German auto giant Volkswagen (VW) said on Friday that it will claim damages from former chief executive Martin Winterkorn and former Audi boss Rupert Stadler over the "dieselgate" emissions cheating scandal.
The company said that following a long legal probe, it had concluded that the two former CEOs had breached their duty of care. However, the group said it had found no violations carried out by other members of the management board.
Both of the executives have denied any responsibility in the scandal. Winterkorn's lawyers said in a statement that he regretted the board's decision and rejected the accusations.
"Mr Prof Dr Winterkorn is aware that the supervisory board is obliged to assess potential claims and to possibly assert them. He will therefore seek to clarify those questions in consultation with Volkswagen AG," the statement said. Winterkorn resigned from his position as VW chief executive shortly after the emissions scandal was uncovered by US authorities and scientists.
The scandal has cost VW more than €30 billion ($35 billion) in fines, legal costs and compensation.
"The Supervisory Board of Volkswagen AG has drawn a line under its clarification process and ended its investigation started in October 2015 into the causes of the diesel crisis and who was responsible for this," Volkswagen said in a statement.
'Breaches of duty of care'
"As a result, the Supervisory Board decided at its meeting today to assert claims for damages against the former Chairman of the Group Board of Management, Prof. Martin Winterkorn, and the former Group Board of Management member and Chairman of the Board of Management of AUDI AG, Rupert Stadler, on account of breaches of the duty of care under stock corporation law."
The company admitted in 2015 to using illegal software to rig millions of diesel engine tests in the United States, creating the biggest scandal in its history.
Both CEOs 'privy to illicit software'
One of the key findings in Friday's decision was that Winterkorn had failed to act in a responsible manner in the period following what was described as a crisis conference on July 27, 2015, in which Winterkorn had the information on "the use of inadmissible software functions in 2.0-liter vehicles, that were sold in the North American market in the years between 2009 to 2015."
VW said its supervisory board had found that Stadler had not investigated from September 2016 whether Audi motors built into Volkswagen, Porsche and Audi model vehicles in the EU included the illicit software.
Winterkorn and four other current and former executives are due to be tried on charges of organized commercial fraud and serious tax evasion.
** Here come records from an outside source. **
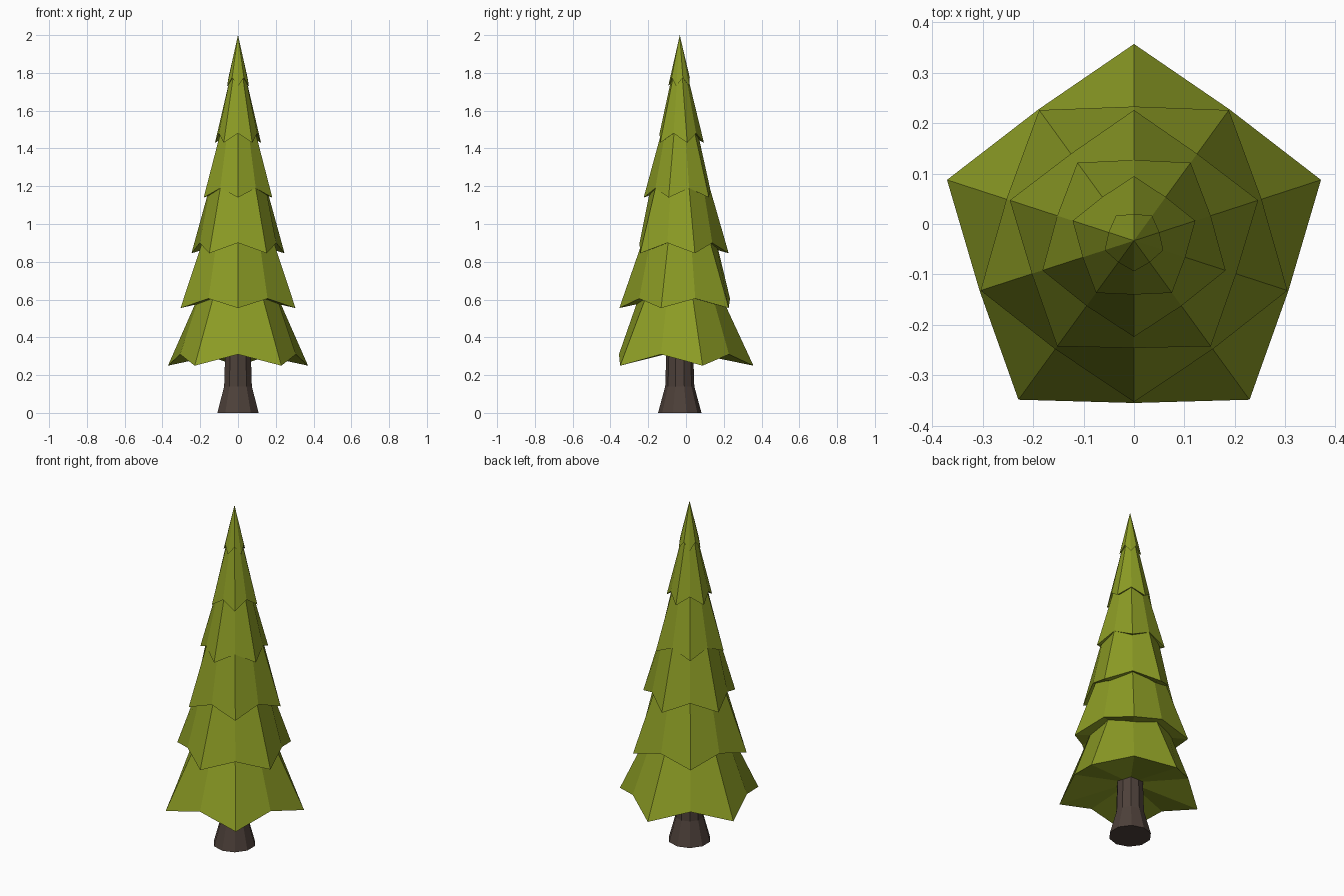
import bpy, bmesh, math

if "Cube" in bpy.data.objects:
    bpy.data.objects.remove(bpy.data.objects["Cube"])

CY = -0.033   # trunk axis in y
SIDES = 10


def material(name, rgb):
    m = bpy.data.materials.new(name)
    m.diffuse_color = (*rgb, 1)
    m.use_nodes = True
    m.node_tree.nodes["Principled BSDF"].inputs["Base Color"].default_value = m.diffuse_color
    return m


green = material("needles", (0.26, 0.33, 0.018))
brown = material("bark", (0.075, 0.052, 0.042))


def ring(bm, outer, inner, turn):
    """Ten points alternating between two (radius, z) pairs."""
    pts = []
    for i in range(SIDES):
        r, z = inner if i % 2 else outer
        a = turn + i * math.tau / SIDES
        pts.append(bm.verts.new((r * math.cos(a), CY + r * math.sin(a), z)))
    return pts


def bridge(bm, a, b):
    for i in range(SIDES):
        j = (i + 1) % SIDES
        bm.faces.new((a[i], a[j], b[j], b[i]))


def fan(bm, loop, z):
    c = bm.verts.new((0, CY, z))
    for i in range(SIDES):
        bm.faces.new((loop[i], loop[(i + 1) % SIDES], c))


def finish(bm, name, mat):
    bmesh.ops.recalc_face_normals(bm, faces=bm.faces[:])
    me = bpy.data.meshes.new(name)
    bm.to_mesh(me)
    bm.free()
    me.materials.append(mat)
    bpy.context.collection.objects.link(bpy.data.objects.new(name, me))


# Trunk with flared foot
bm = bmesh.new()
loops = [ring(bm, p, p, math.pi / 2) for p in ((0.115, 0), (0.077, 0.14), (0.07, 0.36))]
bridge(bm, loops[0], loops[1])
bridge(bm, loops[1], loops[2])
bm.faces.new(loops[0])
bm.faces.new(loops[2])
finish(bm, "trunk", brown)

# Branch tiers: drooping tip, notch between tips, top ring (radius, z)
tiers = [
    ((0.390, 0.25), (0.322, 0.31), (0.200, 0.66)),
    ((0.320, 0.555), (0.266, 0.605), (0.183, 0.95)),
    ((0.259, 0.845), (0.213, 0.90), (0.145, 1.24)),
    ((0.191, 1.14), (0.160, 1.19), (0.085, 1.53)),
    ((0.128, 1.43), (0.107, 1.48), (0.038, 1.80)),
    ((0.061, 1.73), (0.053, 1.775), (0, 2.0)),
]
for k, (tip, notch, top) in enumerate(tiers):
    bm = bmesh.new()
    # every second tier is turned so its tips cover the notches below
    turn = math.pi / 2 * (1 if k % 2 == 0 else -1)
    rim = ring(bm, tip, notch, turn)
    fan(bm, rim, notch[1] + 0.02)
    if top[0]:
        upper = ring(bm, top, top, turn)
        bridge(bm, rim, upper)
        bm.faces.new(upper)
    else:
        fan(bm, rim, top[1])
    finish(bm, f"branch_tier_{k + 1}", green)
A district court recently postponed the start of the trial due to the coronavirus pandemic. A new trial date was set on Wednesday, for September 16. The first senior executive to go on trial over the scandal was Stadler, whose fraud proceedings opened in Munich last year.
lc/aw (Reuters, AFP, dpa)